With a goal of resurrecting its dispute with Motorola Mobile, Apple has filed an appeal of the dismissal
of its standards-essential patents suit with the United States District Court for the Western District of Wisconsin.
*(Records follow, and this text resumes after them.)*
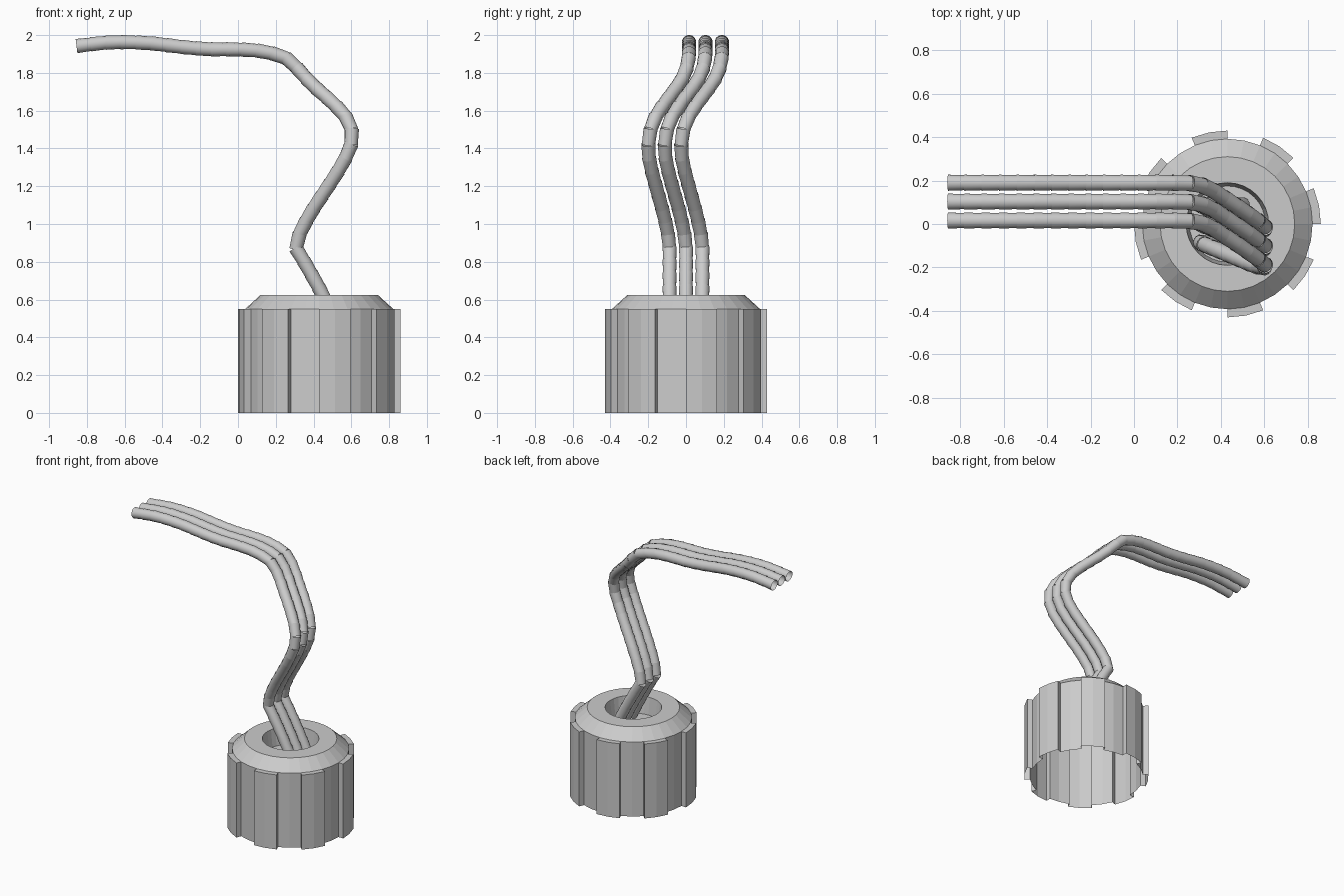
import bpy, bmesh
from math import cos, sin, pi
from mathutils import Vector, Matrix

cube = bpy.data.objects.get("Cube")
if cube:
    bpy.data.objects.remove(cube, do_unlink=True)

grey = bpy.data.materials.new("light_grey")
grey.use_nodes = True
colour = (0.6, 0.6, 0.6, 1)
grey.diffuse_color = colour
grey.node_tree.nodes["Principled BSDF"].inputs["Base Color"].default_value = colour

CENTRE = Vector((0.43, 0, 0))
SIDES = 32


def finish(name, bm, smooth=False):
    mesh = bpy.data.meshes.new(name)
    bm.to_mesh(mesh)
    bm.free()
    mesh.materials.append(grey)
    obj = bpy.data.objects.new(name, mesh)
    bpy.context.collection.objects.link(obj)
    if smooth:
        bpy.ops.object.select_all(action='DESELECT')
        obj.select_set(True)
        bpy.context.view_layer.objects.active = obj
        bpy.ops.object.shade_smooth_by_angle(angle=pi / 4)
    return obj


def polar(radius, step, z):
    a = 2 * pi * step / SIDES
    return CENTRE + Vector((radius * cos(a), radius * sin(a), z))


# Ribbed skirt, open below: two raised panels, then two recessed ones
BODY, RIB, SHOULDER = 0.392, 0.43, 0.55
bm = bmesh.new()


def quad(*points):
    bm.faces.new([bm.verts.new(p) for p in points])


for i in range(SIDES):
    raised = i % 4 < 2
    r = RIB if raised else BODY
    quad(polar(r, i, 0), polar(r, i + 1, 0), polar(r, i + 1, SHOULDER), polar(r, i, SHOULDER))
    if raised:
        quad(polar(BODY, i, SHOULDER), polar(RIB, i, SHOULDER),
             polar(RIB, i + 1, SHOULDER), polar(BODY, i + 1, SHOULDER))
    if i % 2 == 0:
        a, b = (BODY, RIB) if raised else (RIB, BODY)
        quad(polar(a, i, 0), polar(b, i, 0), polar(b, i, SHOULDER), polar(a, i, SHOULDER))
bmesh.ops.remove_doubles(bm, verts=bm.verts, dist=0.0001)
finish("ribbed_skirt", bm)

# Collar: sloped shoulder, flat rim and recessed socket
bm = bmesh.new()
profile = [(BODY, SHOULDER), (0.31, 0.625), (0.19, 0.625), (0.175, 0.5)]
rings = [[bm.verts.new(polar(r, i, z)) for i in range(SIDES)] for r, z in profile]
for low, high in zip(rings, rings[1:]):
    for i in range(SIDES):
        j = (i + 1) % SIDES
        bm.faces.new((low[i], low[j], high[j], high[i]))
bm.faces.new(rings[-1])
finish("collar", bm)

# Centre line shared by the three hoses
PATH = [Vector(p) for p in (
    (.5, 0, .52), (.435, 0, .65), (.36, 0, .785), (.305, 0, .88), (.33, -.01, .955),
    (.39, -.035, 1.066), (.485, -.075, 1.21), (.565, -.107, 1.34), (.605, -.11, 1.45),
    (.585, -.085, 1.545), (.51, -.03, 1.634), (.42, .03, 1.713), (.34, .08, 1.793),
    (.265, .1, 1.873), (.14, .103, 1.912), (.01, .103, 1.924), (-.15, .103, 1.925),
    (-.305, .103, 1.938), (-.465, .103, 1.957), (-.635, .103, 1.963), (-.73, .103, 1.957),
    (-.855, .103, 1.942))]


def resample(points, spacing):
    """Smooth the path, then return evenly spaced points along it."""
    dense = []
    ends = [points[0] * 2 - points[1]] + points + [points[-1] * 2 - points[-2]]
    for a, b, c, d in zip(ends, ends[1:], ends[2:], ends[3:]):
        for k in range(10):
            t = k / 10
            dense.append(0.5 * (2 * b + (c - a) * t + (2 * a - 5 * b + 4 * c - d) * t ** 2
                                + (3 * b - a - 3 * c + d) * t ** 3))
    dense.append(points[-1])
    lengths = [0]
    for a, b in zip(dense, dense[1:]):
        lengths.append(lengths[-1] + (b - a).length)
    count = round(lengths[-1] / spacing)
    result, k = [], 0
    for i in range(count + 1):
        target = lengths[-1] * i / count
        while k < len(dense) - 2 and lengths[k + 1] < target:
            k += 1
        f = (target - lengths[k]) / (lengths[k + 1] - lengths[k])
        result.append(dense[k].lerp(dense[k + 1], f))
    return result


# Segmented hoses: overlapping, slightly flared sleeves
joints = resample(PATH, 0.08)
for name, shift in (("front_hose", -0.087), ("middle_hose", 0), ("back_hose", 0.087)):
    bm = bmesh.new()
    for i, (a, b) in enumerate(zip(joints, joints[1:])):
        axis = b - a
        turn = axis.to_track_quat('Z', 'Y').to_matrix().to_4x4()
        place = Matrix.Translation((a + b) / 2 + Vector((0, shift, 0))) @ turn
        overlap = 1.0 if i == len(joints) - 2 else 1.12
        bmesh.ops.create_cone(bm, cap_ends=False, segments=14, radius1=0.035,
                              radius2=0.038, depth=axis.length * overlap, matrix=place)
    finish(name, bm, smooth=True)
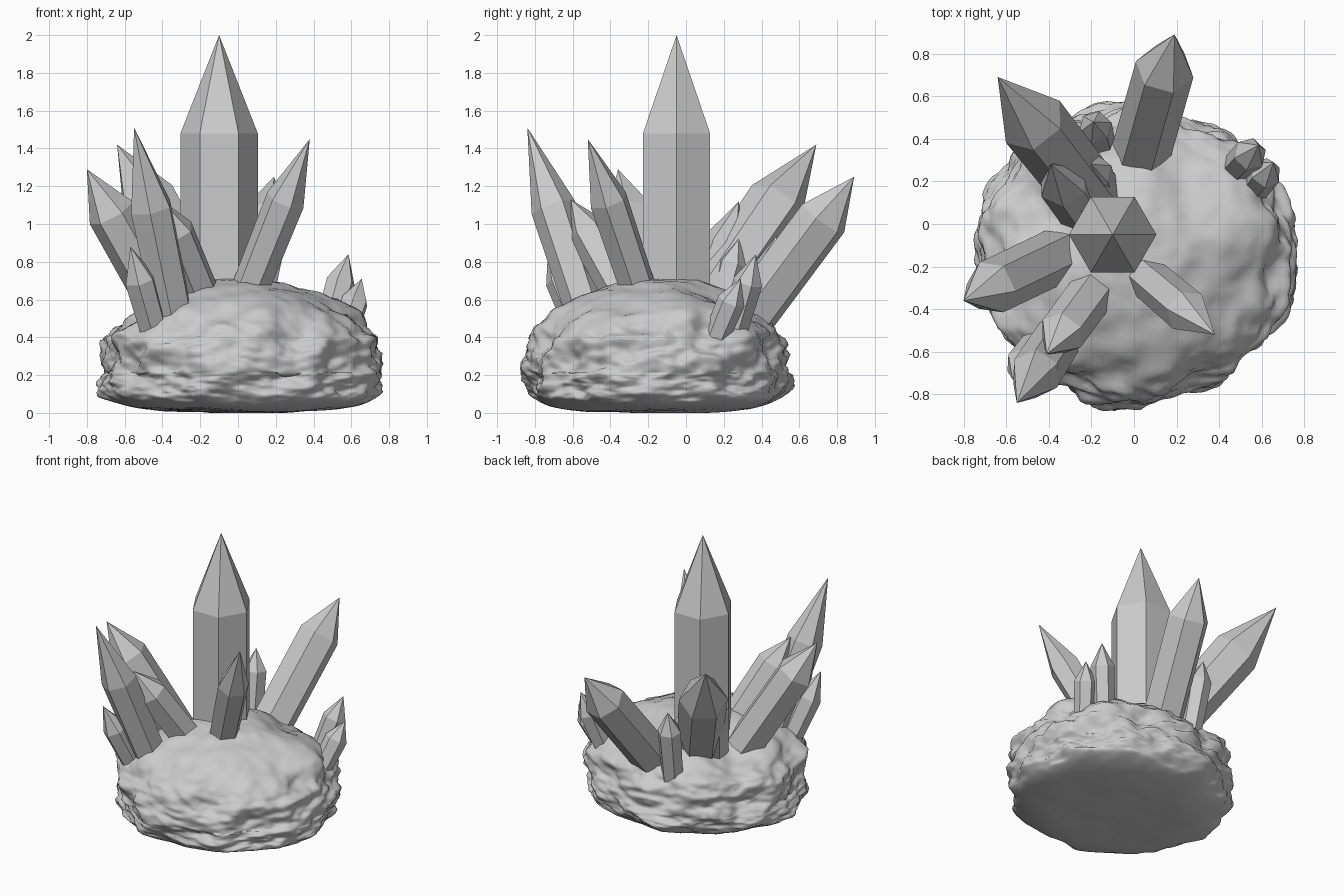
import bpy, bmesh, math
from mathutils import Vector, noise

cube = bpy.data.objects.get("Cube")
if cube:
    bpy.data.objects.remove(cube)


def add_object(name, bm):
    bmesh.ops.recalc_face_normals(bm, faces=bm.faces)
    mesh = bpy.data.meshes.new(name)
    bm.to_mesh(mesh)
    bm.free()
    obj = bpy.data.objects.new(name, mesh)
    bpy.context.collection.objects.link(obj)
    return obj


def crystal(name, base, tip, radius, shoulder=0.72, taper=0.92, sides=6):
    """Faceted prism from base to shoulder, closed by a pointed cap."""
    base, tip = Vector(base), Vector(tip)
    axis = tip - base
    turn = axis.to_track_quat('Z', 'Y')
    bm = bmesh.new()

    def ring(t, r):
        return [bm.verts.new(base + axis * t + turn @ Vector(
            (r * math.cos(math.tau * i / sides), r * math.sin(math.tau * i / sides), 0)))
            for i in range(sides)]

    low, high = ring(0, radius * taper), ring(shoulder, radius)
    point = bm.verts.new(tip)
    bm.faces.new(low)
    for i in range(sides):
        j = (i + 1) % sides
        bm.faces.new((low[i], low[j], high[j], high[i]))
        bm.faces.new((high[i], high[j], point))
    return add_object(name, bm)


def falloff(p, x, y, size):
    """Soft bump around a point on the rock's top."""
    return math.exp(-((p.x - x) ** 2 + (p.y - y) ** 2) / size ** 2)


def rock(name, center, half_x, half_y, mid, top):
    """Flat-bottomed boulder with steep layered sides and a domed middle."""
    bm = bmesh.new()
    bmesh.ops.create_icosphere(bm, subdivisions=6, radius=1)
    for v in bm.verts:
        d = v.co.normalized()
        flat = math.hypot(d.x, d.y)
        power = 3.5 if d.z > 0 else 5.5
        d *= (flat ** power + abs(d.z) ** power) ** (-1 / power)
        height = top - mid if d.z > 0 else mid
        p = Vector((d.x * half_x, d.y * half_y, d.z * height))
        # Broad lumps, then strata stretched along the horizontal
        lump = noise.noise(p * 2.6 + Vector((3, 1, 7)))
        strata = noise.fractal(Vector((p.x * 3.6, p.y * 3.6, p.z * 7)), 1.0, 2.0, 4)
        side = min(1, math.hypot(d.x, d.y)) ** 2
        spread = 1 + side * (0.07 * lump + 0.1 * strata)
        p.x *= spread
        p.y *= spread
        rough = 0.04 * lump + 0.03 * strata
        if d.z > 0:
            # Central dome, and a sunken patch behind the right crystal
            dome = 0.13 * falloff(p, 0.04, 0.02, 0.45)
            dip = 0.1 * falloff(p, -0.42, 0.2, 0.22)
            p.z += rough + (dome - dip) * d.z
        else:
            p.z += rough * 0.3 - 0.03 * d.z * side
        v.co = Vector((center[0] + p.x, center[1] + p.y, max(0, mid + p.z)))
    obj = add_object(name, bm)
    for poly in obj.data.polygons:
        poly.use_smooth = True
    return obj


# Rock base
rock("rock_base", (0.015, -0.16), 0.73, 0.68, 0.22, 0.57)

# Tall central crystal
crystal("main_crystal", (-0.1, -0.05, 0.3), (-0.1, -0.05, 2), 0.205, 0.694, 1)

# Large leaning crystals
crystal("right_crystal", (-0.3, -0.12, 0.4), (-0.8, -0.36, 1.29), 0.13, 0.74, 1)
crystal("back_right_crystal", (-0.09, -0.01, 0.4), (-0.64, 0.69, 1.42), 0.16, 0.7)
crystal("front_right_crystal", (-0.32, -0.48, 0.4), (-0.55, -0.84, 1.51), 0.12, 0.62)
crystal("front_left_crystal", (0.0, -0.2, 0.5), (0.38, -0.52, 1.45), 0.105, 0.66)
crystal("back_crystal", (0.005, 0.235, 0.37), (0.19, 0.89, 1.25), 0.14, 0.75, 1)

# Medium crystals nestled between the large ones
crystal("front_medium_crystal", (-0.13, -0.23, 0.45), (-0.41, -0.61, 1.13), 0.11, 0.75, 1)
crystal("back_medium_crystal", (-0.22, 0.02, 0.4), (-0.39, 0.28, 1.12), 0.12, 0.67)

# Small crystals around the rim
crystal("front_small_crystal", (-0.44, -0.55, 0.42), (-0.57, -0.73, 0.88), 0.085, 0.62)
crystal("back_small_crystal", (-0.16, 0.38, 0.42), (-0.19, 0.48, 0.94), 0.08)
crystal("inner_small_crystal", (-0.15, 0.15, 0.45), (-0.2, 0.28, 0.92), 0.085)
crystal("left_small_crystal", (0.47, 0.25, 0.42), (0.585, 0.37, 0.84), 0.08, 0.65)
crystal("left_tiny_crystal", (0.56, 0.16, 0.4), (0.655, 0.29, 0.71), 0.075, 0.62)
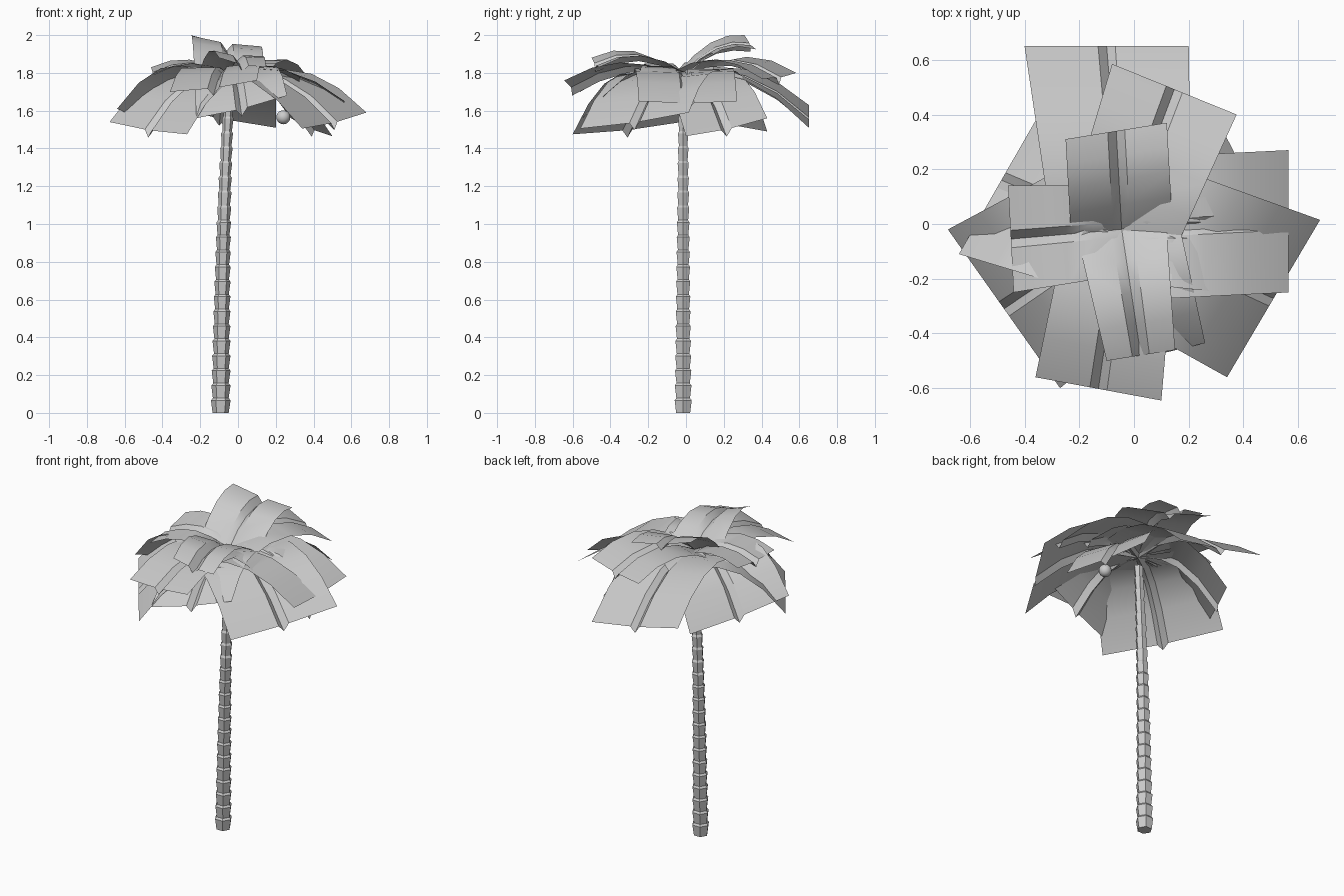
import bpy, bmesh, math
from mathutils import Vector

if "Cube" in bpy.data.objects:
    bpy.data.objects.remove(bpy.data.objects["Cube"], do_unlink=True)

grey = bpy.data.materials.new("matte_grey")
grey.use_nodes = True
colour = (0.6, 0.6, 0.6, 1)
grey.diffuse_color = colour
grey.node_tree.nodes["Principled BSDF"].inputs["Base Color"].default_value = colour

CROWN = Vector((-0.045, -0.02, 1.79))


def finish(name, bm, angle=None):
    mesh = bpy.data.meshes.new(name)
    bm.to_mesh(mesh)
    bm.free()
    obj = bpy.data.objects.new(name, mesh)
    bpy.context.collection.objects.link(obj)
    mesh.materials.append(grey)
    if angle:
        bpy.ops.object.select_all(action="DESELECT")
        obj.select_set(True)
        bpy.context.view_layer.objects.active = obj
        bpy.ops.object.shade_smooth_by_angle(angle=math.radians(angle))
    return obj


def trunk_centre(z):
    t = z / 1.8
    return Vector((-0.092 + 0.02 * t + 0.032 * t ** 3, -0.015, z))


def hexagon(bm, z, r):
    c = trunk_centre(z)
    return [bm.verts.new(c + Vector((r * math.cos(a), r * math.sin(a), 0)))
            for a in (i * math.pi / 3 for i in range(6))]


# Trunk: stacked six-sided cups, each flaring to its upper rim
bm = bmesh.new()
segments, step = 22, 0.0785
rings = []
for i in range(segments):
    rim = 0.052 - 0.025 * i / segments
    rings.append(hexagon(bm, i * step, rim * 0.82))
    rings.append(hexagon(bm, (i + 0.85) * step, rim))
for a, b in zip(rings, rings[1:]):
    for k in range(6):
        n = (k + 1) % 6
        bm.faces.new((a[k], a[n], b[n], b[k]))
bm.faces.new(rings[0][::-1])
bm.faces.new(rings[-1])
finish("trunk", bm)


def frond(name, left, right, arch, root_width=0.85, rows=5):
    """Wide arched sheet with a creased midrib, given its two tip corners."""
    left, right = Vector(left), Vector(right)
    tip = (left + right) / 2
    half = (right - left) / 2
    level = Vector((half.x, half.y, 0))
    rib = 0.032 / half.length
    section = ((-1, 0), (-rib, -0.01), (0, -0.05), (rib, -0.01), (1, 0))
    bm = bmesh.new()
    grid = []
    for i in range(rows):
        t = i / (rows - 1)
        c = CROWN.lerp(tip, t) + Vector((0, 0, 4 * arch * t * (1 - t)))
        side = (level * root_width).lerp(half, t)
        fold = min(1, 0.3 + t)
        grid.append([bm.verts.new(c + side * u + Vector((0, 0, d * fold)))
                     for u, d in section])
    for a, b in zip(grid, grid[1:]):
        for k in range(len(section) - 1):
            bm.faces.new((a[k], a[k + 1], b[k + 1], b[k]))
    bmesh.ops.recalc_face_normals(bm, faces=bm.faces)
    if sum(f.normal.z * f.calc_area() for f in bm.faces) < 0:
        bmesh.ops.reverse_faces(bm, faces=bm.faces)
    finish(name, bm, 30)


# Upper, shorter fronds
frond("upper_back_frond", (-0.25, 0.31, 2.0), (0.12, 0.37, 1.925), 0.065, 1)
frond("upper_front_frond", (-0.1, -0.5, 1.88), (0.15, -0.46, 1.83), 0.08, 1.3)
frond("upper_right_frond", (-0.46, 0.14, 1.83), (-0.44, -0.25, 1.79), 0.06)
frond("upper_left_frond", (0.325, 0.2, 1.74), (0.325, -0.25, 1.78), 0.055)

# Middle fronds
frond("middle_back_frond", (-0.08, 0.585, 1.8), (0.375, 0.4, 1.77), 0.09)
frond("middle_front_frond", (-0.36, -0.56, 1.7), (0.1, -0.645, 1.76), 0.08)
frond("middle_left_frond", (0.565, 0.27, 1.65), (0.565, -0.25, 1.65), 0.09, 1)

# Low drooping fronds
frond("low_front_frond", (-0.22, -0.55, 1.56), (0.26, -0.435, 1.68), 0.1)
frond("low_back_frond", (-0.4, 0.65, 1.63), (0.2, 0.65, 1.51), 0.11)
frond("low_front_left_frond", (0.68, 0.015, 1.59), (0.34, -0.56, 1.505), 0.105)
frond("low_front_right_frond", (-0.68, -0.02, 1.54), (-0.27, -0.6, 1.475), 0.11)
frond("low_back_right_frond", (-0.64, -0.11, 1.61), (-0.33, 0.43, 1.49), 0.125)
frond("low_back_left_frond", (0.5, 0.0, 1.465), (0.28, 0.43, 1.56), 0.11)

# Round fruit under the crown
bm = bmesh.new()
bmesh.ops.create_uvsphere(bm, u_segments=16, v_segments=10, radius=0.037)
bmesh.ops.translate(bm, verts=bm.verts, vec=(0.24, 0.03, 1.565))
finish("fruit", bm, 40)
The appeal comes after this week's Federal Trade Commission consent order with Google, prohibiting the search engine from seeking or enforcing injunctive relief as long as any standards-essential rate-setting action is pending in court.
A bench trial was scheduled to start on November 5, but was cancelled
by Judge Barbara Crabb after Apple declared that it would take a license on court-determined terms only if the rate was not going to exceed $1 per device, or alternatively, if the court was going to also set a rate that Google would have to pay for Apple's standards-essential patents in accordance with negotiated rates for Apple payments to Google.
Patent analyst Florian Mueller believes that "Apple's appeal could also re-raise its antitrust claims that Judge Crabb dismissed on summary judgment in August 2012. The FTC's settlement with Google does not preclude private parties, Apple in this case, from antitrust litigation over the same issues." It is unknown if Apple is going to pursue antitrust claims with a separate appeal.